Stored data
━━━━━━━━

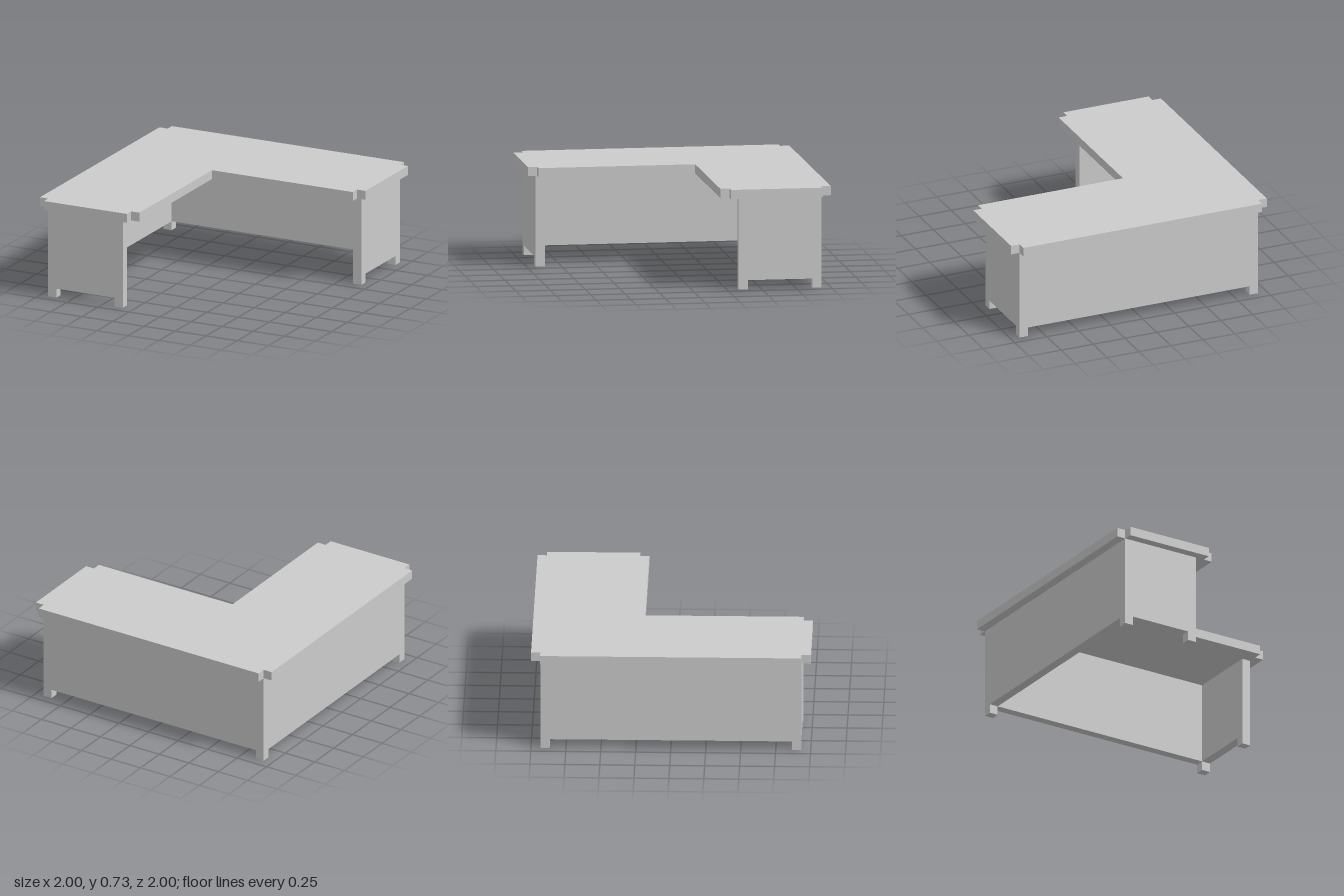
import * as THREE from 'three';

const U = 1 / 15; // board thickness, foot size and notch size
const E = 14 * U; // outer face of the panels
const TOP = 10 * U; // underside of the desk top

export function createModel() {
  const group = new THREE.Group();
  const material = new THREE.MeshStandardMaterial({ color: 0xcccccc, flatShading: true });

  const addBox = (name, x0, x1, y0, y1, z0, z1) => {
    const mesh = new THREE.Mesh(new THREE.BoxGeometry(x1 - x0, y1 - y0, z1 - z0), material);
    mesh.position.set((x0 + x1) / 2, (y0 + y1) / 2, (z0 + z1) / 2);
    mesh.name = name;
    group.add(mesh);
  };

  // L-shaped top with a square notch at each outer corner, outline as (x, -z)
  const n = 1 - U;
  const i = -0.2;
  const outline = [
    [-n, -1], [i - U, -1], [i - U, -n], [i, -n],
    [i, -i], [n, -i], [n, -i + U], [1, -i + U],
    [1, n], [n, n], [n, 1], [-n, 1],
    [-n, n], [-1, n], [-1, -n], [-n, -n],
  ].map(([x, y]) => new THREE.Vector2(x, y));
  const topGeometry = new THREE.ExtrudeGeometry(new THREE.Shape(outline), { depth: U, bevelEnabled: false });
  topGeometry.rotateX(-Math.PI / 2);
  const deskTop = new THREE.Mesh(topGeometry, material);
  deskTop.position.y = TOP;
  deskTop.name = 'deskTop';
  group.add(deskTop);

  // Upright panels: two long ones along the outside, two short ones at the wing ends
  addBox('backPanel', -E, E, U, TOP, -E, -E + U);
  addBox('longSidePanel', -E, -E + U, U, TOP, -E + U, E - U);
  addBox('frontEndPanel', -E, -5 * U, U, TOP, E - U, E);
  addBox('sideEndPanel', E - U, E, U, TOP, -E + U, -5 * U);

  // Feet under the panel ends
  const c = E - U / 2;
  const w = -5.5 * U;
  for (const [x, z] of [[-c, -c], [c, -c], [-c, c], [w, c], [c, w]]) {
    addBox('foot', x - U / 2, x + U / 2, 0, U, z - U / 2, z + U / 2);
  }
  return group;
}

━━━━━━━━

--- To do ---
What you give back must be exactly the lines from the opening line of the entries through the line holding "const mesh = new", with no pictures.

--- Solution to the problem ---
import * as THREE from 'three';

const U = 1 / 15; // board thickness, foot size and notch size
const E = 14 * U; // outer face of the panels
const TOP = 10 * U; // underside of the desk top

export function createModel() {
  const group = new THREE.Group();
  const material = new THREE.MeshStandardMaterial({ color: 0xcccccc, flatShading: true });

  const addBox = (name, x0, x1, y0, y1, z0, z1) => {
    const mesh = new THREE.Mesh(new THREE.BoxGeometry(x1 - x0, y1 - y0, z1 - z0), material);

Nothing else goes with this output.